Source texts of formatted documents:
┄┄┄┄┄┄┄┄┄┄┄┄┄┄┄┄┄┄┄┄
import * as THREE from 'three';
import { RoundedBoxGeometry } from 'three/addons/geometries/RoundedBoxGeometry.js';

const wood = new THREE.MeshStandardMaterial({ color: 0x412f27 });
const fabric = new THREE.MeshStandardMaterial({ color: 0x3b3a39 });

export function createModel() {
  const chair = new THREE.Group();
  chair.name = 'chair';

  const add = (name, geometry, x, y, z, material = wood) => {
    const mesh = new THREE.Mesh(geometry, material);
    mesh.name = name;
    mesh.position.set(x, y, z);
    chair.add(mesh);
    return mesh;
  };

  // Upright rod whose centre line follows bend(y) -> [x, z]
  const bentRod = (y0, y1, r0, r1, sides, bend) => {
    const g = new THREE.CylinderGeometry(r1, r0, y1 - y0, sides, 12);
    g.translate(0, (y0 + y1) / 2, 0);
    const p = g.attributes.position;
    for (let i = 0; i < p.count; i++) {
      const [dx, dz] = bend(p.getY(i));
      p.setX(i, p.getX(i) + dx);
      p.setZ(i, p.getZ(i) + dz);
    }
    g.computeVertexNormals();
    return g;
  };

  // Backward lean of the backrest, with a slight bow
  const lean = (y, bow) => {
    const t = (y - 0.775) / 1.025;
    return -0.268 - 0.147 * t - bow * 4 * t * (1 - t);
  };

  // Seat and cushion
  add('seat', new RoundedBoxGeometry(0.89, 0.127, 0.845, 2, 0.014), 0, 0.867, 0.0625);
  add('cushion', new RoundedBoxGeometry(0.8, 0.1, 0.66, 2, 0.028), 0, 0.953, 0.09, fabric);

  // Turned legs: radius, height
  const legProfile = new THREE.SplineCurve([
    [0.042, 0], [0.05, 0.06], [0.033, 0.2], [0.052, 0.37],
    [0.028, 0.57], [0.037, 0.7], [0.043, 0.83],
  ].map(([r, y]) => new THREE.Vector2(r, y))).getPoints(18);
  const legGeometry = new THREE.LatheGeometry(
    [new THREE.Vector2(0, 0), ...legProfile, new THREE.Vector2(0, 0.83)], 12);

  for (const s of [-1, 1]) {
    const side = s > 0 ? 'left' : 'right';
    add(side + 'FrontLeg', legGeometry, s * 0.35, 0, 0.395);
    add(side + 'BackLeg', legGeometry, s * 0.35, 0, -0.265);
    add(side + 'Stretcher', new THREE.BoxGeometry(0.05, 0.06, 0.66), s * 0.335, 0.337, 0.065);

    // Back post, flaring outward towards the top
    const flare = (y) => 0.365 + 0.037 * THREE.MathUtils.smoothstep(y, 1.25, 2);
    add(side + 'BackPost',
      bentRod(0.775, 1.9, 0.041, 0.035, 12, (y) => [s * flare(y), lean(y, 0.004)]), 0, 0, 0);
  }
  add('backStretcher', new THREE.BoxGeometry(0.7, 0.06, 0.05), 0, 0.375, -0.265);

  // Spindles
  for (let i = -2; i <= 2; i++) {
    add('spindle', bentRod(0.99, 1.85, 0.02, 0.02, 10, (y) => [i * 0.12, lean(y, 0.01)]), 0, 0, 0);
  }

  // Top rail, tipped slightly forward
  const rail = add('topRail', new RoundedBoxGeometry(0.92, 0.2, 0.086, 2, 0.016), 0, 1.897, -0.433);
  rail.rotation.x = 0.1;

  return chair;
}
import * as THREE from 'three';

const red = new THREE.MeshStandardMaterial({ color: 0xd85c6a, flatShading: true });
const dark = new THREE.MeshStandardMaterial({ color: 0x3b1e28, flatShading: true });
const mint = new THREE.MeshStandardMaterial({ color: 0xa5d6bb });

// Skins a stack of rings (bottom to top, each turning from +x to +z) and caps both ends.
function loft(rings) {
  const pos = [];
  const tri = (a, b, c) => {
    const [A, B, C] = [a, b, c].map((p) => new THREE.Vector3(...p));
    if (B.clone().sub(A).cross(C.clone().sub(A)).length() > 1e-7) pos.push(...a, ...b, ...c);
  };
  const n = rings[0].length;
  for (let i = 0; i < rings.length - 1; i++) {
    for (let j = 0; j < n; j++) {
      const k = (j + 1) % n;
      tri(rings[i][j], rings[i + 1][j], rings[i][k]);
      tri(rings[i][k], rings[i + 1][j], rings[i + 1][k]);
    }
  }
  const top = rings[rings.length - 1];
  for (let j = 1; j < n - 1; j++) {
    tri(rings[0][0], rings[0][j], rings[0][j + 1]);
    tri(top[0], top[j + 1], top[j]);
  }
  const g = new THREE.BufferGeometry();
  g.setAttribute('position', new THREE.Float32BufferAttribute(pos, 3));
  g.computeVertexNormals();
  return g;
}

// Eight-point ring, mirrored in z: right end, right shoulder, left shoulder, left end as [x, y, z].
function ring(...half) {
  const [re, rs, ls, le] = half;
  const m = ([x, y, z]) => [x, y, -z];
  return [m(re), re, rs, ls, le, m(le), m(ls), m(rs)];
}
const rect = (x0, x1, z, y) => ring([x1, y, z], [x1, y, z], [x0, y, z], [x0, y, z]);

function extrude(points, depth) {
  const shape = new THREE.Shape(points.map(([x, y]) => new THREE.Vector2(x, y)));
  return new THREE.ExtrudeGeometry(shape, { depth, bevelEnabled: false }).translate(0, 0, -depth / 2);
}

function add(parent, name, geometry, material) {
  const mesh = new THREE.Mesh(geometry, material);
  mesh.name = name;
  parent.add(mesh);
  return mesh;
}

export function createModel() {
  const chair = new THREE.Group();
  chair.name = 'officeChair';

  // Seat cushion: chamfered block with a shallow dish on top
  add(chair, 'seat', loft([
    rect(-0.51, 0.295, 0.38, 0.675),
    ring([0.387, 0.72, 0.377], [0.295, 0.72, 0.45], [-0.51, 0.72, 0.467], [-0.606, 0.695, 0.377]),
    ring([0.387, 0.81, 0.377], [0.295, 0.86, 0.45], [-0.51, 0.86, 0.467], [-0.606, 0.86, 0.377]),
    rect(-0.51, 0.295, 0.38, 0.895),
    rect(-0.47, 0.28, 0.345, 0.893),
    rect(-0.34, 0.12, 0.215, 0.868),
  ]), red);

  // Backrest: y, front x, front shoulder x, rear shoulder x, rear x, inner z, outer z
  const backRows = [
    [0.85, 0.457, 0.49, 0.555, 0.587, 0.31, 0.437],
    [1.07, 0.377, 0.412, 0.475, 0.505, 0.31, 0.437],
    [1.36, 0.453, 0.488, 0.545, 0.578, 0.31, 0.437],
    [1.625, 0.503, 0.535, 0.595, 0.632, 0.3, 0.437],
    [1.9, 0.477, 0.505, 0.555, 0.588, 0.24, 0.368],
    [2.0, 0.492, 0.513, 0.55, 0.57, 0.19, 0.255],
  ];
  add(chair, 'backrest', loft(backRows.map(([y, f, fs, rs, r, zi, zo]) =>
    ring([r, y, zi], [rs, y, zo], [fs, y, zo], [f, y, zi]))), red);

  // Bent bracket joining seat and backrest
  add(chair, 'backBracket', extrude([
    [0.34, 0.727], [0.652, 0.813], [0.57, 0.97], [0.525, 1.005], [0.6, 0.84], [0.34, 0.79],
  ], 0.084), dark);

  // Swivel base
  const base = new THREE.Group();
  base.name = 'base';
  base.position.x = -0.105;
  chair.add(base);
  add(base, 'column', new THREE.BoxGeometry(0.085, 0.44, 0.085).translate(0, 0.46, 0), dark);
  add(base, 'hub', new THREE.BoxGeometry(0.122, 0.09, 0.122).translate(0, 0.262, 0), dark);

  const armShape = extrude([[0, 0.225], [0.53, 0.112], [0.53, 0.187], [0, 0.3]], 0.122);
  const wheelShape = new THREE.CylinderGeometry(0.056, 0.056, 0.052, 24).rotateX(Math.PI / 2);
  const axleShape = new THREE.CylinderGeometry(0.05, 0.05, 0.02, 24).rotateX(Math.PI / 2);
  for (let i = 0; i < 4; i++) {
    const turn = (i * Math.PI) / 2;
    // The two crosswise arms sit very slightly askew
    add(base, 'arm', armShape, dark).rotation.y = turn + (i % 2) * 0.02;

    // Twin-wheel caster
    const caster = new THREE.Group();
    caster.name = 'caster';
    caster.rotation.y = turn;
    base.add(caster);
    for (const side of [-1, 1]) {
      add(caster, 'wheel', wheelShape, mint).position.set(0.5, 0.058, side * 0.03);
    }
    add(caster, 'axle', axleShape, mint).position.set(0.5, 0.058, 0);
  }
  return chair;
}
┄┄┄┄┄┄┄┄┄┄┄┄┄┄┄┄┄┄┄┄
Your answer should be exactly the lines of the data above, from the first through the line containing "const add = (name, geometry, x, y, z, material".

**Solved problem:**
import * as THREE from 'three';
import { RoundedBoxGeometry } from 'three/addons/geometries/RoundedBoxGeometry.js';

const wood = new THREE.MeshStandardMaterial({ color: 0x412f27 });
const fabric = new THREE.MeshStandardMaterial({ color: 0x3b3a39 });

export function createModel() {
  const chair = new THREE.Group();
  chair.name = 'chair';

  const add = (name, geometry, x, y, z, material = wood) => {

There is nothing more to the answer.